»»

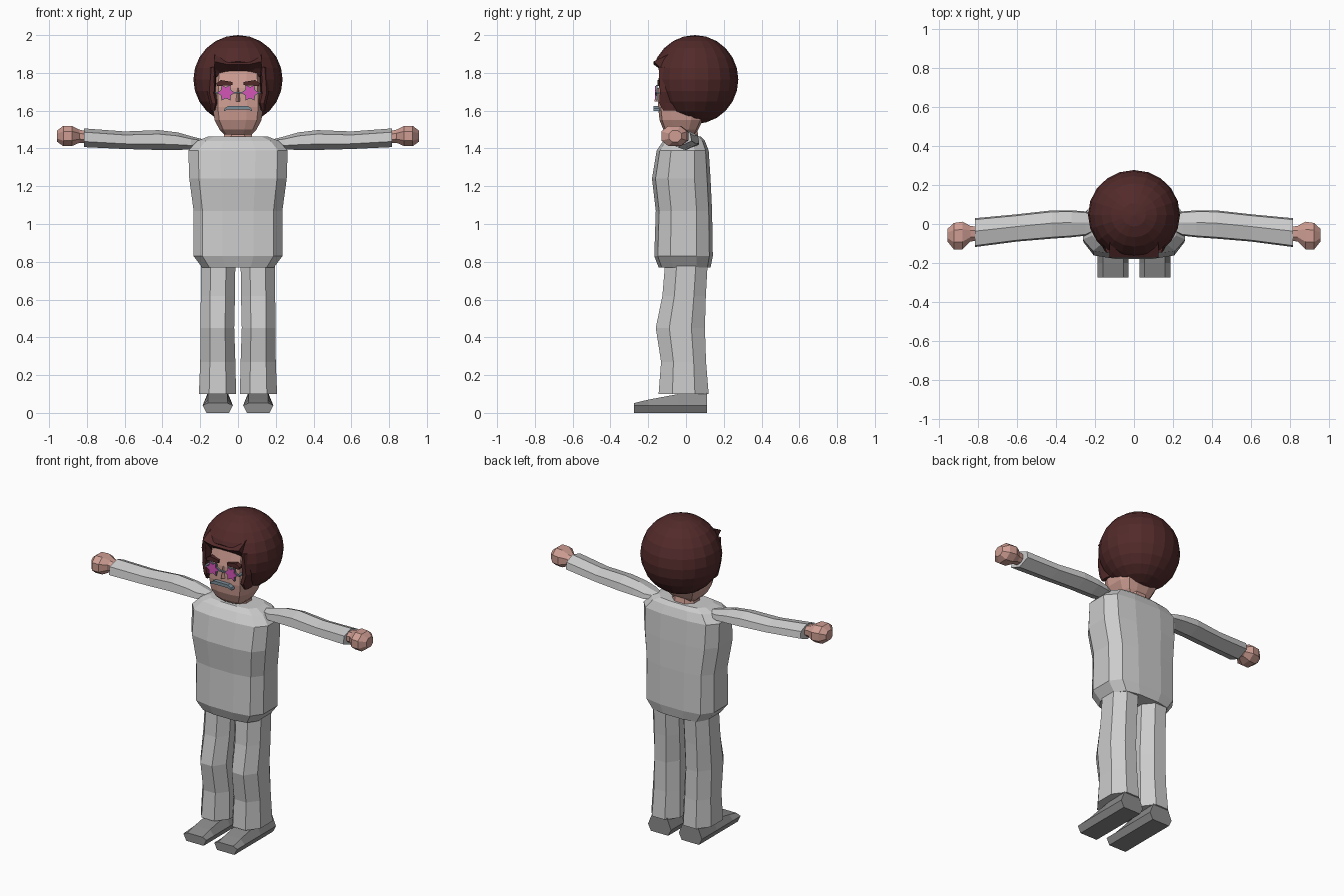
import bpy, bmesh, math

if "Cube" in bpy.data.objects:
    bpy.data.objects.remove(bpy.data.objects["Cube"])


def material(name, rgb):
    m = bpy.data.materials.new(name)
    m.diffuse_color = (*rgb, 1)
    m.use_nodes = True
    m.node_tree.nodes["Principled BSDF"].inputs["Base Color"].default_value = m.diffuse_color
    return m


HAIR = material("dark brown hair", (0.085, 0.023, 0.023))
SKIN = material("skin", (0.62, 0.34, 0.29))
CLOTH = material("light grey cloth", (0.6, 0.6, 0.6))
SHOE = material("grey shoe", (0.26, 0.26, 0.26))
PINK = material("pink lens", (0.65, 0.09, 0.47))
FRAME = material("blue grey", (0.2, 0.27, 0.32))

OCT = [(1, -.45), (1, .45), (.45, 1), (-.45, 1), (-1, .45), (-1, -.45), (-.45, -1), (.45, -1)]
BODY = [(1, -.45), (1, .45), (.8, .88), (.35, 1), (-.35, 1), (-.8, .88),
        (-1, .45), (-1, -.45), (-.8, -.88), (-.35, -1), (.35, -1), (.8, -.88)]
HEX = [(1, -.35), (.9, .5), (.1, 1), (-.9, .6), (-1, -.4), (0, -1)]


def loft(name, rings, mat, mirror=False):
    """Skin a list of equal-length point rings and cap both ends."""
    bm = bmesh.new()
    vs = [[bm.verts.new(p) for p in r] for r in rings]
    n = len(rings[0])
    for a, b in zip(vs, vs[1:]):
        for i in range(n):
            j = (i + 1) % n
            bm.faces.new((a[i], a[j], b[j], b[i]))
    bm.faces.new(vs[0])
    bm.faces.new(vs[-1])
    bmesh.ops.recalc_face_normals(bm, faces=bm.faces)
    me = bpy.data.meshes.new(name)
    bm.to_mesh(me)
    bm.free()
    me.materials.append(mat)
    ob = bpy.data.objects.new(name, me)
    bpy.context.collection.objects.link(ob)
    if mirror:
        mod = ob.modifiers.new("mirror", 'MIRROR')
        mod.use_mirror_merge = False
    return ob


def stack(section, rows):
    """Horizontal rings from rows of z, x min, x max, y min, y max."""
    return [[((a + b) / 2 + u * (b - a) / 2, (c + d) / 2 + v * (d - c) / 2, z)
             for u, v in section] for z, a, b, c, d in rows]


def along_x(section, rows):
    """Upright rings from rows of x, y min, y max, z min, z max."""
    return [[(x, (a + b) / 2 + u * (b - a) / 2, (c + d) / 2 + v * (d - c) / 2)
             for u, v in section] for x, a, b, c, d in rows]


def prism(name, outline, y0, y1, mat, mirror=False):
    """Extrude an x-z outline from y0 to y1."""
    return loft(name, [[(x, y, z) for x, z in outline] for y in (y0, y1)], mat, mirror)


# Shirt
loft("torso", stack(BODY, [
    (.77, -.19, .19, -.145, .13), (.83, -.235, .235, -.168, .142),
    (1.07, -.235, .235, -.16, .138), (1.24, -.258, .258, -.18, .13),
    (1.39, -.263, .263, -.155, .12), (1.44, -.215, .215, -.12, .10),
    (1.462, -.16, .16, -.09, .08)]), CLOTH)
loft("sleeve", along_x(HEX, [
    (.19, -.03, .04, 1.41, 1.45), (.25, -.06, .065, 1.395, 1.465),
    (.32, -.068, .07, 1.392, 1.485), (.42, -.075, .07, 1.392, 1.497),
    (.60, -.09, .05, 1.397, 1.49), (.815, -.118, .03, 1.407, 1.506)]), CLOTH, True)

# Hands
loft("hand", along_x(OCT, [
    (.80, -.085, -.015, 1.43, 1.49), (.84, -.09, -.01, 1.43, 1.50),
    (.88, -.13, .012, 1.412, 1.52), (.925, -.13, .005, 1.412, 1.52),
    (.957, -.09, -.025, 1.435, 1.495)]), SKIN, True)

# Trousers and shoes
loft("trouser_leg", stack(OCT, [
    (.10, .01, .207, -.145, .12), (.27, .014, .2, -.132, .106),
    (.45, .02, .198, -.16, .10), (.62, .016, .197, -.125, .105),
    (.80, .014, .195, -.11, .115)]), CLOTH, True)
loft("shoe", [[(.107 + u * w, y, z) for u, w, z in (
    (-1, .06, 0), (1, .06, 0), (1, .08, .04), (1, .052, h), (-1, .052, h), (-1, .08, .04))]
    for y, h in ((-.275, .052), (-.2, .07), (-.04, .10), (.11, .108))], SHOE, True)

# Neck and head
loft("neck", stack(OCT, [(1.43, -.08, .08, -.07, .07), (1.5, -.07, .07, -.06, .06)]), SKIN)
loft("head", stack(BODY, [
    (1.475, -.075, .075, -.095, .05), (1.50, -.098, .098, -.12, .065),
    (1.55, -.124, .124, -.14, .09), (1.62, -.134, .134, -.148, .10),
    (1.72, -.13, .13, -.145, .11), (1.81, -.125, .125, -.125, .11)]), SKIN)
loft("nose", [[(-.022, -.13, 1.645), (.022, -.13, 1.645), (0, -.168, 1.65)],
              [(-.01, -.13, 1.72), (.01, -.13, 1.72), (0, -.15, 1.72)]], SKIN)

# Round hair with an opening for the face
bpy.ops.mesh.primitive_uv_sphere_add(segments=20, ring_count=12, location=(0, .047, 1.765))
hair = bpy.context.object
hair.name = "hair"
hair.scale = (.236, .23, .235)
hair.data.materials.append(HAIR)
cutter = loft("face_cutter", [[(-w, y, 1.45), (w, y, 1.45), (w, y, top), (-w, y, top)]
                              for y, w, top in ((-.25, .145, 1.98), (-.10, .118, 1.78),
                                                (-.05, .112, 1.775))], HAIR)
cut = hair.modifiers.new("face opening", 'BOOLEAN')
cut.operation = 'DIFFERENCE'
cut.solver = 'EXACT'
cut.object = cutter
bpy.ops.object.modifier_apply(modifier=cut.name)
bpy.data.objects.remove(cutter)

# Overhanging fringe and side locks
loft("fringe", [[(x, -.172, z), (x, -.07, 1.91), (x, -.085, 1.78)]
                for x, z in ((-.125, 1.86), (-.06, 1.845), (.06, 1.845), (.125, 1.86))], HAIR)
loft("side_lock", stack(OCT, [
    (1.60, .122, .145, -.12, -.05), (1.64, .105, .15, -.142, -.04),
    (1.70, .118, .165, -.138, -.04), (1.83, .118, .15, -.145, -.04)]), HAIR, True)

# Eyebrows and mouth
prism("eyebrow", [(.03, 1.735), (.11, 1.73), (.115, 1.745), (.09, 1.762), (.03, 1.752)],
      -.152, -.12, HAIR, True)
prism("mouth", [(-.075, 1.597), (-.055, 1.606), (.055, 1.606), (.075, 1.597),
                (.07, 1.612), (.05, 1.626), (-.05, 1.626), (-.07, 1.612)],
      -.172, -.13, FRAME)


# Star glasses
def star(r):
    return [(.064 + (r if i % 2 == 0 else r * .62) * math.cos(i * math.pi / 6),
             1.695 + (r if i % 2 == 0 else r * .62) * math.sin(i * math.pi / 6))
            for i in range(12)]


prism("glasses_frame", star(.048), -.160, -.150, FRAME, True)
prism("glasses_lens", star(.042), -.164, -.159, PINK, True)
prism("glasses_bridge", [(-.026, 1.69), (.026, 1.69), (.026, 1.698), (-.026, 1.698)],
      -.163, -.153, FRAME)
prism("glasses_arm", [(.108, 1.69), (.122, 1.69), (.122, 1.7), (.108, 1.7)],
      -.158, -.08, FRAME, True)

««

• Instructions for the task
Each record above is to be copied exactly. Drop the pictures.

• Answer for the task
import bpy, bmesh, math

if "Cube" in bpy.data.objects:
    bpy.data.objects.remove(bpy.data.objects["Cube"])


def material(name, rgb):
    m = bpy.data.materials.new(name)
    m.diffuse_color = (*rgb, 1)
    m.use_nodes = True
    m.node_tree.nodes["Principled BSDF"].inputs["Base Color"].default_value = m.diffuse_color
    return m


HAIR = material("dark brown hair", (0.085, 0.023, 0.023))
SKIN = material("skin", (0.62, 0.34, 0.29))
CLOTH = material("light grey cloth", (0.6, 0.6, 0.6))
SHOE = material("grey shoe", (0.26, 0.26, 0.26))
PINK = material("pink lens", (0.65, 0.09, 0.47))
FRAME = material("blue grey", (0.2, 0.27, 0.32))

OCT = [(1, -.45), (1, .45), (.45, 1), (-.45, 1), (-1, .45), (-1, -.45), (-.45, -1), (.45, -1)]
BODY = [(1, -.45), (1, .45), (.8, .88), (.35, 1), (-.35, 1), (-.8, .88),
        (-1, .45), (-1, -.45), (-.8, -.88), (-.35, -1), (.35, -1), (.8, -.88)]
HEX = [(1, -.35), (.9, .5), (.1, 1), (-.9, .6), (-1, -.4), (0, -1)]


def loft(name, rings, mat, mirror=False):
    """Skin a list of equal-length point rings and cap both ends."""
    bm = bmesh.new()
    vs = [[bm.verts.new(p) for p in r] for r in rings]
    n = len(rings[0])
    for a, b in zip(vs, vs[1:]):
        for i in range(n):
            j = (i + 1) % n
            bm.faces.new((a[i], a[j], b[j], b[i]))
    bm.faces.new(vs[0])
    bm.faces.new(vs[-1])
    bmesh.ops.recalc_face_normals(bm, faces=bm.faces)
    me = bpy.data.meshes.new(name)
    bm.to_mesh(me)
    bm.free()
    me.materials.append(mat)
    ob = bpy.data.objects.new(name, me)
    bpy.context.collection.objects.link(ob)
    if mirror:
        mod = ob.modifiers.new("mirror", 'MIRROR')
        mod.use_mirror_merge = False
    return ob


def stack(section, rows):
    """Horizontal rings from rows of z, x min, x max, y min, y max."""
    return [[((a + b) / 2 + u * (b - a) / 2, (c + d) / 2 + v * (d - c) / 2, z)
             for u, v in section] for z, a, b, c, d in rows]


def along_x(section, rows):
    """Upright rings from rows of x, y min, y max, z min, z max."""
    return [[(x, (a + b) / 2 + u * (b - a) / 2, (c + d) / 2 + v * (d - c) / 2)
             for u, v in section] for x, a, b, c, d in rows]


def prism(name, outline, y0, y1, mat, mirror=False):
    """Extrude an x-z outline from y0 to y1."""
    return loft(name, [[(x, y, z) for x, z in outline] for y in (y0, y1)], mat, mirror)


# Shirt
loft("torso", stack(BODY, [
    (.77, -.19, .19, -.145, .13), (.83, -.235, .235, -.168, .142),
    (1.07, -.235, .235, -.16, .138), (1.24, -.258, .258, -.18, .13),
    (1.39, -.263, .263, -.155, .12), (1.44, -.215, .215, -.12, .10),
    (1.462, -.16, .16, -.09, .08)]), CLOTH)
loft("sleeve", along_x(HEX, [
    (.19, -.03, .04, 1.41, 1.45), (.25, -.06, .065, 1.395, 1.465),
    (.32, -.068, .07, 1.392, 1.485), (.42, -.075, .07, 1.392, 1.497),
    (.60, -.09, .05, 1.397, 1.49), (.815, -.118, .03, 1.407, 1.506)]), CLOTH, True)

# Hands
loft("hand", along_x(OCT, [
    (.80, -.085, -.015, 1.43, 1.49), (.84, -.09, -.01, 1.43, 1.50),
    (.88, -.13, .012, 1.412, 1.52), (.925, -.13, .005, 1.412, 1.52),
    (.957, -.09, -.025, 1.435, 1.495)]), SKIN, True)

# Trousers and shoes
loft("trouser_leg", stack(OCT, [
    (.10, .01, .207, -.145, .12), (.27, .014, .2, -.132, .106),
    (.45, .02, .198, -.16, .10), (.62, .016, .197, -.125, .105),
    (.80, .014, .195, -.11, .115)]), CLOTH, True)
loft("shoe", [[(.107 + u * w, y, z) for u, w, z in (
    (-1, .06, 0), (1, .06, 0), (1, .08, .04), (1, .052, h), (-1, .052, h), (-1, .08, .04))]
    for y, h in ((-.275, .052), (-.2, .07), (-.04, .10), (.11, .108))], SHOE, True)

# Neck and head
loft("neck", stack(OCT, [(1.43, -.08, .08, -.07, .07), (1.5, -.07, .07, -.06, .06)]), SKIN)
loft("head", stack(BODY, [
    (1.475, -.075, .075, -.095, .05), (1.50, -.098, .098, -.12, .065),
    (1.55, -.124, .124, -.14, .09), (1.62, -.134, .134, -.148, .10),
    (1.72, -.13, .13, -.145, .11), (1.81, -.125, .125, -.125, .11)]), SKIN)
loft("nose", [[(-.022, -.13, 1.645), (.022, -.13, 1.645), (0, -.168, 1.65)],
              [(-.01, -.13, 1.72), (.01, -.13, 1.72), (0, -.15, 1.72)]], SKIN)

# Round hair with an opening for the face
bpy.ops.mesh.primitive_uv_sphere_add(segments=20, ring_count=12, location=(0, .047, 1.765))
hair = bpy.context.object
hair.name = "hair"
hair.scale = (.236, .23, .235)
hair.data.materials.append(HAIR)
cutter = loft("face_cutter", [[(-w, y, 1.45), (w, y, 1.45), (w, y, top), (-w, y, top)]
                              for y, w, top in ((-.25, .145, 1.98), (-.10, .118, 1.78),
                                                (-.05, .112, 1.775))], HAIR)
cut = hair.modifiers.new("face opening", 'BOOLEAN')
cut.operation = 'DIFFERENCE'
cut.solver = 'EXACT'
cut.object = cutter
bpy.ops.object.modifier_apply(modifier=cut.name)
bpy.data.objects.remove(cutter)

# Overhanging fringe and side locks
loft("fringe", [[(x, -.172, z), (x, -.07, 1.91), (x, -.085, 1.78)]
                for x, z in ((-.125, 1.86), (-.06, 1.845), (.06, 1.845), (.125, 1.86))], HAIR)
loft("side_lock", stack(OCT, [
    (1.60, .122, .145, -.12, -.05), (1.64, .105, .15, -.142, -.04),
    (1.70, .118, .165, -.138, -.04), (1.83, .118, .15, -.145, -.04)]), HAIR, True)

# Eyebrows and mouth
prism("eyebrow", [(.03, 1.735), (.11, 1.73), (.115, 1.745), (.09, 1.762), (.03, 1.752)],
      -.152, -.12, HAIR, True)
prism("mouth", [(-.075, 1.597), (-.055, 1.606), (.055, 1.606), (.075, 1.597),
                (.07, 1.612), (.05, 1.626), (-.05, 1.626), (-.07, 1.612)],
      -.172, -.13, FRAME)


# Star glasses
def star(r):
    return [(.064 + (r if i % 2 == 0 else r * .62) * math.cos(i * math.pi / 6),
             1.695 + (r if i % 2 == 0 else r * .62) * math.sin(i * math.pi / 6))
            for i in range(12)]


prism("glasses_frame", star(.048), -.160, -.150, FRAME, True)
prism("glasses_lens", star(.042), -.164, -.159, PINK, True)
prism("glasses_bridge", [(-.026, 1.69), (.026, 1.69), (.026, 1.698), (-.026, 1.698)],
      -.163, -.153, FRAME)
prism("glasses_arm", [(.108, 1.69), (.122, 1.69), (.122, 1.7), (.108, 1.7)],
      -.158, -.08, FRAME, True)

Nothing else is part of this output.